-- AVAILABLE RECORDS follows --

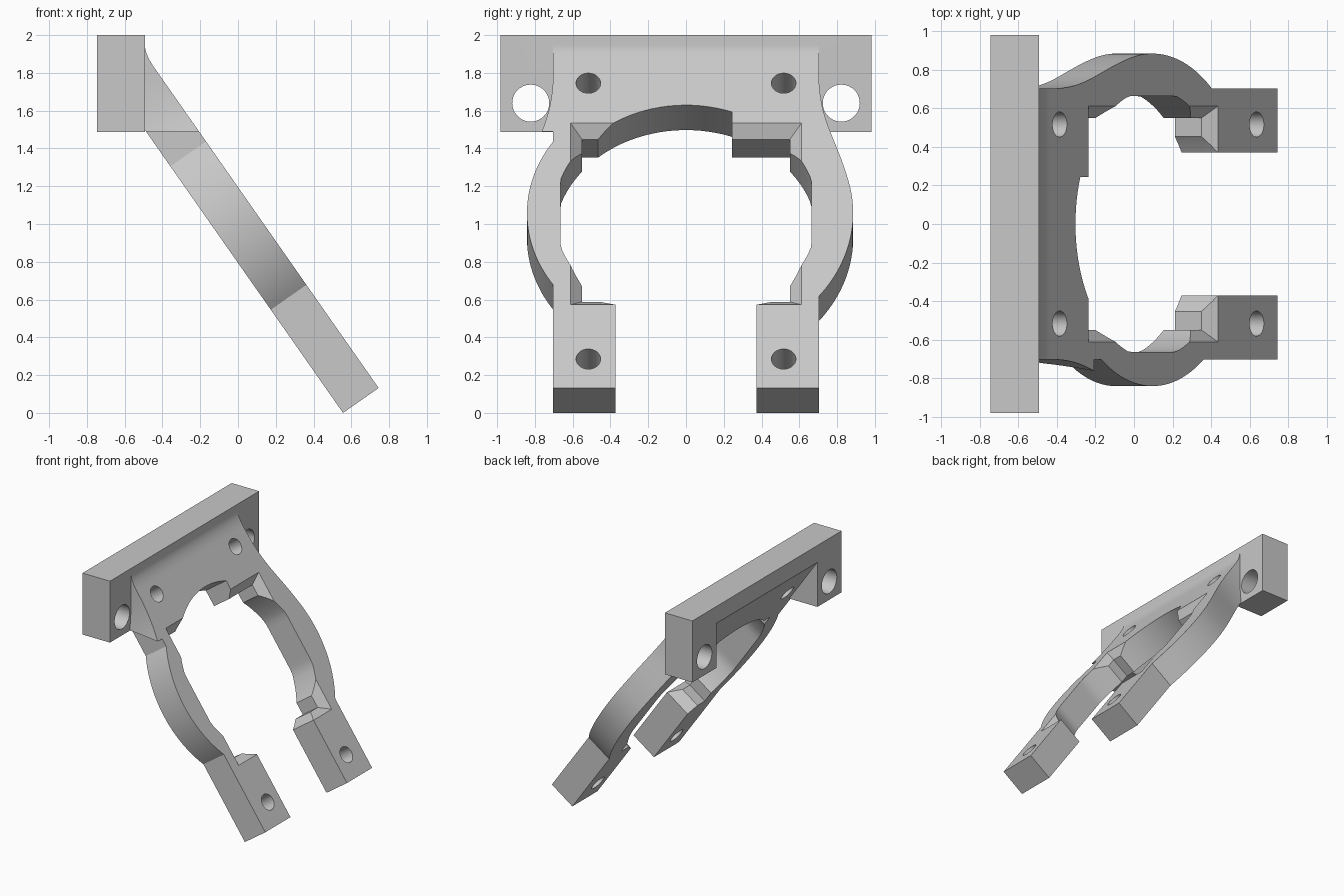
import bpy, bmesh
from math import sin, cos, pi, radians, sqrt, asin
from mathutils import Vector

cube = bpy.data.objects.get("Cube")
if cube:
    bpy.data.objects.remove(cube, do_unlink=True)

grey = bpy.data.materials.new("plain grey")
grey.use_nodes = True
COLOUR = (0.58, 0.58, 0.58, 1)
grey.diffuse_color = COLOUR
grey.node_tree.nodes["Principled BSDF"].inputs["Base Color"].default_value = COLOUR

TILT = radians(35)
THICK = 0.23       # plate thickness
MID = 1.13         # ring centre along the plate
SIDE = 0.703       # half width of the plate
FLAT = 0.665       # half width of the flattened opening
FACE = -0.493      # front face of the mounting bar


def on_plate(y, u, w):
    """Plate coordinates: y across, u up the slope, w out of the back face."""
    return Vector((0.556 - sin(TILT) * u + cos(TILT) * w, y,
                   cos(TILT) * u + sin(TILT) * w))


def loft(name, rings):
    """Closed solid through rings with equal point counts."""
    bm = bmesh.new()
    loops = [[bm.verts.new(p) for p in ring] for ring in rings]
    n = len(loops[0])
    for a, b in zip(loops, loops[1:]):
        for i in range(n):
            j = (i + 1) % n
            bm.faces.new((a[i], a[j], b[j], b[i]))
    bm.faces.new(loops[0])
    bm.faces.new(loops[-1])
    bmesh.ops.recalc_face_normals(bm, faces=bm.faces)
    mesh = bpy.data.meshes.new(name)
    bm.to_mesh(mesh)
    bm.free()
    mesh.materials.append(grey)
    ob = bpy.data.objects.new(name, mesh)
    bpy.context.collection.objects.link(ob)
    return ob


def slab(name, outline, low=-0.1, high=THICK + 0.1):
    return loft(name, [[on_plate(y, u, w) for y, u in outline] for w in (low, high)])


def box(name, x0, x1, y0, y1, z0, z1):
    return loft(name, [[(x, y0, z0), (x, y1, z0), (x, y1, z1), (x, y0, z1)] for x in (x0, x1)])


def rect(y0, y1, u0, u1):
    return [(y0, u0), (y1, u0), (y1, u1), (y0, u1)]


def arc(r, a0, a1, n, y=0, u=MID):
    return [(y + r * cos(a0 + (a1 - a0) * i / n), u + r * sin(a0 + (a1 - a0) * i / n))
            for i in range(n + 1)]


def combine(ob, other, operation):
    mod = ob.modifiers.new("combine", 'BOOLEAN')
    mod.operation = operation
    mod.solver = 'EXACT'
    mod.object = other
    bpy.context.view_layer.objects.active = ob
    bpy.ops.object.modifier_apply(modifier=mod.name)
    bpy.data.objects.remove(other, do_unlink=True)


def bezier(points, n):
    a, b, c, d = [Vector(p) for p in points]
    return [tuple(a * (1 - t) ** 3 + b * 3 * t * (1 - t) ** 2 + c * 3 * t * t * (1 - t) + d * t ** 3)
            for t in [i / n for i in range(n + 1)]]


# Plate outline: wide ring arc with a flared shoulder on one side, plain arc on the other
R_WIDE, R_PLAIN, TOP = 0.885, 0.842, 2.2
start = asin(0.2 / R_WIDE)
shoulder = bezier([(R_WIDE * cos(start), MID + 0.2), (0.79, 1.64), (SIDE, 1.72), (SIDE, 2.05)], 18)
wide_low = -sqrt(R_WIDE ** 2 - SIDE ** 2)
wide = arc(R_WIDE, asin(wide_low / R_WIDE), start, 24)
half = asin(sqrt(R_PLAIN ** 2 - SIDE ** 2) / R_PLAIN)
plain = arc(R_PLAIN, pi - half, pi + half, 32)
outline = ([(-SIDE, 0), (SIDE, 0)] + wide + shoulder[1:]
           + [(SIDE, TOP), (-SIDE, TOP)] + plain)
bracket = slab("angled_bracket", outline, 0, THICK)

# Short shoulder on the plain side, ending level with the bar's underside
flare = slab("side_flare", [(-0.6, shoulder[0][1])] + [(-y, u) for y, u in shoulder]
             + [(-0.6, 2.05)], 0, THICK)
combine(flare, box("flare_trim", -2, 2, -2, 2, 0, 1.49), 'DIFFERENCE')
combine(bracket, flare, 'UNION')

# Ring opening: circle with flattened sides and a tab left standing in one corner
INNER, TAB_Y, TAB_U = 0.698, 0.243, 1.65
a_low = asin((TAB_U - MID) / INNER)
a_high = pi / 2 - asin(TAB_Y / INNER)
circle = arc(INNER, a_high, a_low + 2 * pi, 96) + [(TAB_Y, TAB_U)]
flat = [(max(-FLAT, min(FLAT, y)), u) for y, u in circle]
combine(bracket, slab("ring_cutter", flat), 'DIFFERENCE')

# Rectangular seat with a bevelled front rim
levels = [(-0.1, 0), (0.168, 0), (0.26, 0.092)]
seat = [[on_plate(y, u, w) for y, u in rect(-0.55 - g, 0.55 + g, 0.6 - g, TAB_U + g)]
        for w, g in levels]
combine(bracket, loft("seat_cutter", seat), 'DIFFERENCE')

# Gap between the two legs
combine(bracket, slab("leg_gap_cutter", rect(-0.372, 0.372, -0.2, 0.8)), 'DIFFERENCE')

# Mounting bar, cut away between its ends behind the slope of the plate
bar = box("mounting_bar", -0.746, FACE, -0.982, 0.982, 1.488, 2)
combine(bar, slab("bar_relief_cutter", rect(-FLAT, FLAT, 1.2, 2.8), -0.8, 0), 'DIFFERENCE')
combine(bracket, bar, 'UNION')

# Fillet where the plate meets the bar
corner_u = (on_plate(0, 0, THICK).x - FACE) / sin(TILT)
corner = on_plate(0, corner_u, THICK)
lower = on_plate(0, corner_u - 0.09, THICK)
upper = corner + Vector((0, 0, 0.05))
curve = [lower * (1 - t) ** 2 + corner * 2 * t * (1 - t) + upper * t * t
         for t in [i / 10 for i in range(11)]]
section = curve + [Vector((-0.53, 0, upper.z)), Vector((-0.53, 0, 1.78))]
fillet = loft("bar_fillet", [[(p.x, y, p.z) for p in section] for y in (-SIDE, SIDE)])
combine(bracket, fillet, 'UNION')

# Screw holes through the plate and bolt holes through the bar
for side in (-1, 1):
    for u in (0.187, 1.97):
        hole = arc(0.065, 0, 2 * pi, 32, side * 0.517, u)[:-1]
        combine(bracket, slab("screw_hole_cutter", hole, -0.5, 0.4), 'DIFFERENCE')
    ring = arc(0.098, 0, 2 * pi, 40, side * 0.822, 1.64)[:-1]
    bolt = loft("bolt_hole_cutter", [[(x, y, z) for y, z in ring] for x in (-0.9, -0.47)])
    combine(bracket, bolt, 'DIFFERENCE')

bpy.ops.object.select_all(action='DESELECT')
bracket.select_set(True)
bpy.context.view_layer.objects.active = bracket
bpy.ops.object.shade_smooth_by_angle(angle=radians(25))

-- AVAILABLE RECORDS concluded --
-- AVAILABLE RECORDS follows --

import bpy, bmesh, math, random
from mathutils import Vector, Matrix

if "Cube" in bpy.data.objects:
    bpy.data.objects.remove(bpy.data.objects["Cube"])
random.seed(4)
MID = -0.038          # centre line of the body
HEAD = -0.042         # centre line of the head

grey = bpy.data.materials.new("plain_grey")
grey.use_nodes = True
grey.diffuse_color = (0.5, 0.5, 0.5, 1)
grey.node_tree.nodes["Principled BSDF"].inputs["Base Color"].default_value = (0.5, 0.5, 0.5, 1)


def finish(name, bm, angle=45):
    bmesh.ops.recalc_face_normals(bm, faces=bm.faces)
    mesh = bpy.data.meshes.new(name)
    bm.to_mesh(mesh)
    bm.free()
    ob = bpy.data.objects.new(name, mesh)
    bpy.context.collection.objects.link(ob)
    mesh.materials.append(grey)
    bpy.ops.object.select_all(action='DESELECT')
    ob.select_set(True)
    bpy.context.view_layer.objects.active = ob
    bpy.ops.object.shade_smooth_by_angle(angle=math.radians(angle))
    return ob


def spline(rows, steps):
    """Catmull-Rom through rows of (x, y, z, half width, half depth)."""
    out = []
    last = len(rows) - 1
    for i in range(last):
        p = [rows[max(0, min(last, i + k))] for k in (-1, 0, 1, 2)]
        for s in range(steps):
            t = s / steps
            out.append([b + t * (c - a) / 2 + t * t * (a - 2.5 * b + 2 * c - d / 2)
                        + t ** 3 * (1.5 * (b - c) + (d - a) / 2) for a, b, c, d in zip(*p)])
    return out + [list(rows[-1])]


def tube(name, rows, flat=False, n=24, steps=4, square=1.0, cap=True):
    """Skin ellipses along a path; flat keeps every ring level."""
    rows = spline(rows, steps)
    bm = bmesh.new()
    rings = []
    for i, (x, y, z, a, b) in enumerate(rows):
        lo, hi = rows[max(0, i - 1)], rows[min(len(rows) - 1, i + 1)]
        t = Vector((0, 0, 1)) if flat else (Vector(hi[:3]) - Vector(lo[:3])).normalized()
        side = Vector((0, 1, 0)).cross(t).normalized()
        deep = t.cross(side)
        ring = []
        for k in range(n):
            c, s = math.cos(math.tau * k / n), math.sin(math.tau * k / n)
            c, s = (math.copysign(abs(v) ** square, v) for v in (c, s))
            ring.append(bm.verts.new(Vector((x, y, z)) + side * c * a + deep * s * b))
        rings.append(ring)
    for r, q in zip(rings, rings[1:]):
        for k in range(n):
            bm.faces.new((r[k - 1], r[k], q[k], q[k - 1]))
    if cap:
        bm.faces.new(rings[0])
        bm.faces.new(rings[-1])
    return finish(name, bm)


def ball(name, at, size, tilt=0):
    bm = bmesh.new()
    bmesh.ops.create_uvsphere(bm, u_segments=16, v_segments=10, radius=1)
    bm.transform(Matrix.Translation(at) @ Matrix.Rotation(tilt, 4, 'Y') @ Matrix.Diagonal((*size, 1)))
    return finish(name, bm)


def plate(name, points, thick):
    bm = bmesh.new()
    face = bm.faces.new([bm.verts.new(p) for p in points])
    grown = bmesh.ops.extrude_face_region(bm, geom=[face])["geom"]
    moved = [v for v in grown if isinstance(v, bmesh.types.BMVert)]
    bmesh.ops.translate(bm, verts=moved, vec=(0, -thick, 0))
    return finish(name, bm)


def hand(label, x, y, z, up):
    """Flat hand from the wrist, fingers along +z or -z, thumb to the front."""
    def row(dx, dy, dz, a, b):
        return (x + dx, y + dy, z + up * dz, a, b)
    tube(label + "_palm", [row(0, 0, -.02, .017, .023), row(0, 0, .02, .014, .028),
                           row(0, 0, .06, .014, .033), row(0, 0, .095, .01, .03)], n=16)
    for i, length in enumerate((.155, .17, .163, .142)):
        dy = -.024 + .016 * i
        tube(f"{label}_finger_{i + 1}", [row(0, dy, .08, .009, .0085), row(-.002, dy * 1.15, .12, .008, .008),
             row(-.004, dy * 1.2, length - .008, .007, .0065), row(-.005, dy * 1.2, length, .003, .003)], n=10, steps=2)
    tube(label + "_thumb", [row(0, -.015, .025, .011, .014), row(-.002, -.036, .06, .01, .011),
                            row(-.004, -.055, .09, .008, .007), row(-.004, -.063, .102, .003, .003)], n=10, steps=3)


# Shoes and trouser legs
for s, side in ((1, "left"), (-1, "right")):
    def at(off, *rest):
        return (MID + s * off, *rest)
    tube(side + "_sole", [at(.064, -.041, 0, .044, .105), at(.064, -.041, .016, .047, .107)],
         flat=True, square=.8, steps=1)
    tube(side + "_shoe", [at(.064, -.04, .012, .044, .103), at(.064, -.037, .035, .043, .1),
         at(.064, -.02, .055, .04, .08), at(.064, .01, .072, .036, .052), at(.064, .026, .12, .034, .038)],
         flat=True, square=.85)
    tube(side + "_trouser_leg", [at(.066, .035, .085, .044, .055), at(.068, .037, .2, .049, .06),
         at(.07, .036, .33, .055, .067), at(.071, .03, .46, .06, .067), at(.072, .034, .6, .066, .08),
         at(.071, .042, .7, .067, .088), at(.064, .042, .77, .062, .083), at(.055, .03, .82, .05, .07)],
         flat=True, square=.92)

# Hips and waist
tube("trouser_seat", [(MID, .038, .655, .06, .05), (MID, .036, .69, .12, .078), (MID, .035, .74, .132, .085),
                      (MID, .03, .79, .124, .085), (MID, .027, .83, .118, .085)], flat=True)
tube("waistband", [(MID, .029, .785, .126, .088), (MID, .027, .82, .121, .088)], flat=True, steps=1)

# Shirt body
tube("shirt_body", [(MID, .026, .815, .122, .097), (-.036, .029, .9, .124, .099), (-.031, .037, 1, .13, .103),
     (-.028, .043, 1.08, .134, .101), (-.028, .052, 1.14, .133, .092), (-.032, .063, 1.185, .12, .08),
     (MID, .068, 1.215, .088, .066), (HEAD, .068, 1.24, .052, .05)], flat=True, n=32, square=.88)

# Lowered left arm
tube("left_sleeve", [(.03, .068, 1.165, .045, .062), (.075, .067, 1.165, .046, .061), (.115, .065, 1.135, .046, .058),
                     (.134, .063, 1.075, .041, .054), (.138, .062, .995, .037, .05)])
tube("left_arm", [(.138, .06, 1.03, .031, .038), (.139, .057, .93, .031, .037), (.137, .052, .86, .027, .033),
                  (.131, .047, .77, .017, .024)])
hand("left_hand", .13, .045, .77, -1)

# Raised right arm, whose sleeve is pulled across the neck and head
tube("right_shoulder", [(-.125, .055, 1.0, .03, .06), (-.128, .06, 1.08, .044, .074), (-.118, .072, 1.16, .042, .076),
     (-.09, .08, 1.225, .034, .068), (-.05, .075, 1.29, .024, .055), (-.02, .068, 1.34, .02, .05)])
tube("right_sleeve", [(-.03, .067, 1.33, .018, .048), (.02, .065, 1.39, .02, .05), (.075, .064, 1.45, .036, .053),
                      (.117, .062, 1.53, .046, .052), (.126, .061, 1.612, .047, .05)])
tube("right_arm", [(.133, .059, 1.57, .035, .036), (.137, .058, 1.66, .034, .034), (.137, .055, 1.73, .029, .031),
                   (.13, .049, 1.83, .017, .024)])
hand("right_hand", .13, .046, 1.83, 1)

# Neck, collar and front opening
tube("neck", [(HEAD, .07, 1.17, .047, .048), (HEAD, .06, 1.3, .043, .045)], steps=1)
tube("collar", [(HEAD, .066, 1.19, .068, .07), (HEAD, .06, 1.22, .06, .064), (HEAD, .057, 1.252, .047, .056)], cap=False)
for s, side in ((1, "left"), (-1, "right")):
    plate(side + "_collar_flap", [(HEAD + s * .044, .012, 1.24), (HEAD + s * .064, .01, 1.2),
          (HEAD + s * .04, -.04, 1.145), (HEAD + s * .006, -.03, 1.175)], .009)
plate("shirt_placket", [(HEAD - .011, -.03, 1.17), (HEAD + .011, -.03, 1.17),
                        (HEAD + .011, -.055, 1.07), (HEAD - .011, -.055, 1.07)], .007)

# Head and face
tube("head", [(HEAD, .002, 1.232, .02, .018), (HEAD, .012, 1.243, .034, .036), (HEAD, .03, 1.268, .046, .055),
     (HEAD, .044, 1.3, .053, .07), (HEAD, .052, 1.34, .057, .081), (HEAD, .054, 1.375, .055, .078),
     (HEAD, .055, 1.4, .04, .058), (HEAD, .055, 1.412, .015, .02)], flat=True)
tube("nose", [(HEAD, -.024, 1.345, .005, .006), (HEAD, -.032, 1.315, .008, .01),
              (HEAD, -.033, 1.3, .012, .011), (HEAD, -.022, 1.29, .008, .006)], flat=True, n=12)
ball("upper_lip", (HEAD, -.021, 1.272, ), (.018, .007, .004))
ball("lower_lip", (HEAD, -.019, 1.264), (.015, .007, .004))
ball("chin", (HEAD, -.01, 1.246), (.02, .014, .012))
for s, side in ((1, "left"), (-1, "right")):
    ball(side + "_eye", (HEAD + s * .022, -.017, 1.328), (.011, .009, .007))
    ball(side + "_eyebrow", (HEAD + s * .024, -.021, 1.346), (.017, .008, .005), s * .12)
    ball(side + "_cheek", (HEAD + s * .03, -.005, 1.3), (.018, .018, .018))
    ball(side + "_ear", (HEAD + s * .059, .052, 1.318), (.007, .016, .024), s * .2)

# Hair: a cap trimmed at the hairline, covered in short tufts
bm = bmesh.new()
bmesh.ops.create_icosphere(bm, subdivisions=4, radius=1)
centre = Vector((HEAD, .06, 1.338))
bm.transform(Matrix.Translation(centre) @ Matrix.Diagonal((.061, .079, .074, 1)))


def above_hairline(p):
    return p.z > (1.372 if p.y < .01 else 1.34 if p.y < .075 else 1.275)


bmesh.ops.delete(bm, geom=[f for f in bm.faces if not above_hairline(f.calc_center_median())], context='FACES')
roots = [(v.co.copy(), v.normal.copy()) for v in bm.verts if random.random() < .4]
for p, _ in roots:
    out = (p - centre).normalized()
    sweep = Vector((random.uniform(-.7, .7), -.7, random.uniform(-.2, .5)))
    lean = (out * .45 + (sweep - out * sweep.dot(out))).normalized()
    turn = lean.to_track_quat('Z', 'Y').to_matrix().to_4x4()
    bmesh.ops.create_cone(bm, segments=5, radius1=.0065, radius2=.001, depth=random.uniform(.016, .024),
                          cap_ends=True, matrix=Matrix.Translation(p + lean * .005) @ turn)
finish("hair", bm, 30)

-- AVAILABLE RECORDS concluded --

### ASSIGNMENT:
What lines above contain "range"? Copy them out.

### ANSWER TO THIS TASK:
        for i in range(n):
            for i in range(n + 1)]
            for t in [i / n for i in range(n + 1)]]
         for t in [i / 10 for i in range(11)]]
    for i in range(last):
        for s in range(steps):
        for k in range(n):
        for k in range(n):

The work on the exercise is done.